## Action item
Scan the entries below for the word "paint". Copy out every line in which it occurs.

Records from a dataset:
--- --- ---

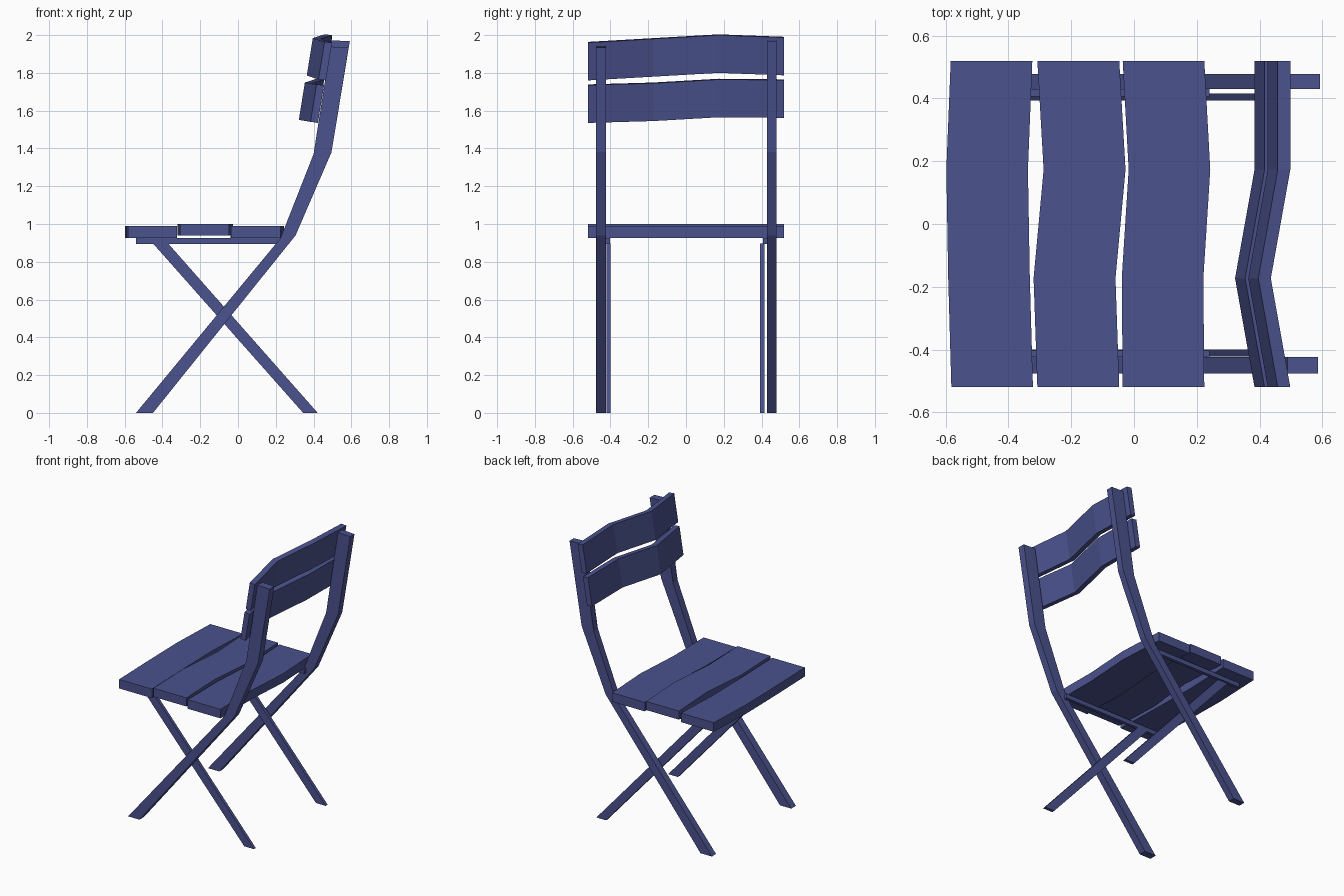
import bpy, bmesh

if "Cube" in bpy.data.objects:
    bpy.data.objects.remove(bpy.data.objects["Cube"])

paint = bpy.data.materials.new("blue_paint")
paint.diffuse_color = (0.07, 0.085, 0.27, 1)
paint.use_nodes = True
paint.node_tree.nodes["Principled BSDF"].inputs["Base Color"].default_value = paint.diffuse_color


def loft(name, sections):
    """Solid skin through equal-length cross-sections, capped at both ends."""
    bm = bmesh.new()
    rings = [[bm.verts.new(p) for p in s] for s in sections]
    n = len(rings[0])
    for a, b in zip(rings, rings[1:]):
        for i in range(n):
            j = (i + 1) % n
            bm.faces.new((a[i], a[j], b[j], b[i]))
    bm.faces.new(rings[0])
    bm.faces.new(rings[-1])
    bmesh.ops.recalc_face_normals(bm, faces=bm.faces)
    mesh = bpy.data.meshes.new(name)
    bm.to_mesh(mesh)
    bm.free()
    mesh.materials.append(paint)
    ob = bpy.data.objects.new(name, mesh)
    bpy.context.collection.objects.link(ob)
    return ob


def bar(name, edges, y0, y1):
    """Bar following (x_left, z_left, x_right, z_right) stations, between y0 and y1."""
    loft(name, [[(xl, y0, zl), (xr, y0, zr), (xr, y1, zr), (xl, y1, zl)]
                for xl, zl, xr, zr in edges])


# Long legs that continue up as the back posts (one is slightly taller)
for side, y0, y1, tx, tz in (("left", -0.477, -0.424, -0.006, -0.033),
                             ("right", 0.43, 0.478, 0, 0)):
    bar("back_post_" + side,
        [(-0.54, 0, -0.45, 0), (0.225, 0.925, 0.305, 0.94),
         (0.40, 1.37, 0.495, 1.38),
         (0.495 + tx, 1.972 + tz, 0.592 + tx, 1.968 + tz)], y0, y1)

# Thin crossing legs and the rails under the seat
for side, y0, y1, r0, r1 in (("left", -0.422, -0.40, -0.424, -0.403),
                             ("right", 0.393, 0.416, 0.407, 0.43)):
    bar("cross_leg_" + side,
        [(0.345, 0, 0.422, 0), (-0.45, 0.897, -0.37, 0.897)], y0, y1)
    bar("seat_rail_" + side,
        [(-0.54, 0.895, -0.54, 0.927), (0.24, 0.895, 0.24, 0.927)], r0, r1)

# Wavy seat slats: front and rear edge x at each station along y
YS = (-0.52, -0.173, 0.173, 0.52)
seat = (
    ("front", 0.925, 0.99, (-0.582, -0.592, -0.598, -0.584), 0.26),
    ("middle", 0.938, 1.0, (-0.308, -0.32, -0.288, -0.308), 0.261),
    ("rear", 0.925, 0.99, (-0.036, -0.039, -0.017, -0.036), 0.26),
)
for name, z0, z1, xs, w in seat:
    loft("seat_slat_" + name,
         [[(x, y, z0), (x + w, y, z0), (x + w, y, z1), (x, y, z1)]
          for x, y in zip(xs, YS)])

# Leaning backrest slats, bent along y
BEND = (0, -0.062, 0, 0)
for name, x0, zs in (("lower", 0.384, (1.535, 1.545, 1.565, 1.562)),
                     ("upper", 0.426, (1.76, 1.78, 1.80, 1.787))):
    loft("backrest_slat_" + name,
         [[(x0 + b, y, z + 0.006), (x0 + b + 0.039, y, z),
           (x0 + b + 0.072, y, z + 0.2), (x0 + b + 0.032, y, z + 0.204)]
          for b, y, z in zip(BEND, YS, zs)])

--- --- ---

## Completed task
paint = bpy.data.materials.new("blue_paint")
paint.diffuse_color = (0.07, 0.085, 0.27, 1)
paint.use_nodes = True
paint.node_tree.nodes["Principled BSDF"].inputs["Base Color"].default_value = paint.diffuse_color
    mesh.materials.append(paint)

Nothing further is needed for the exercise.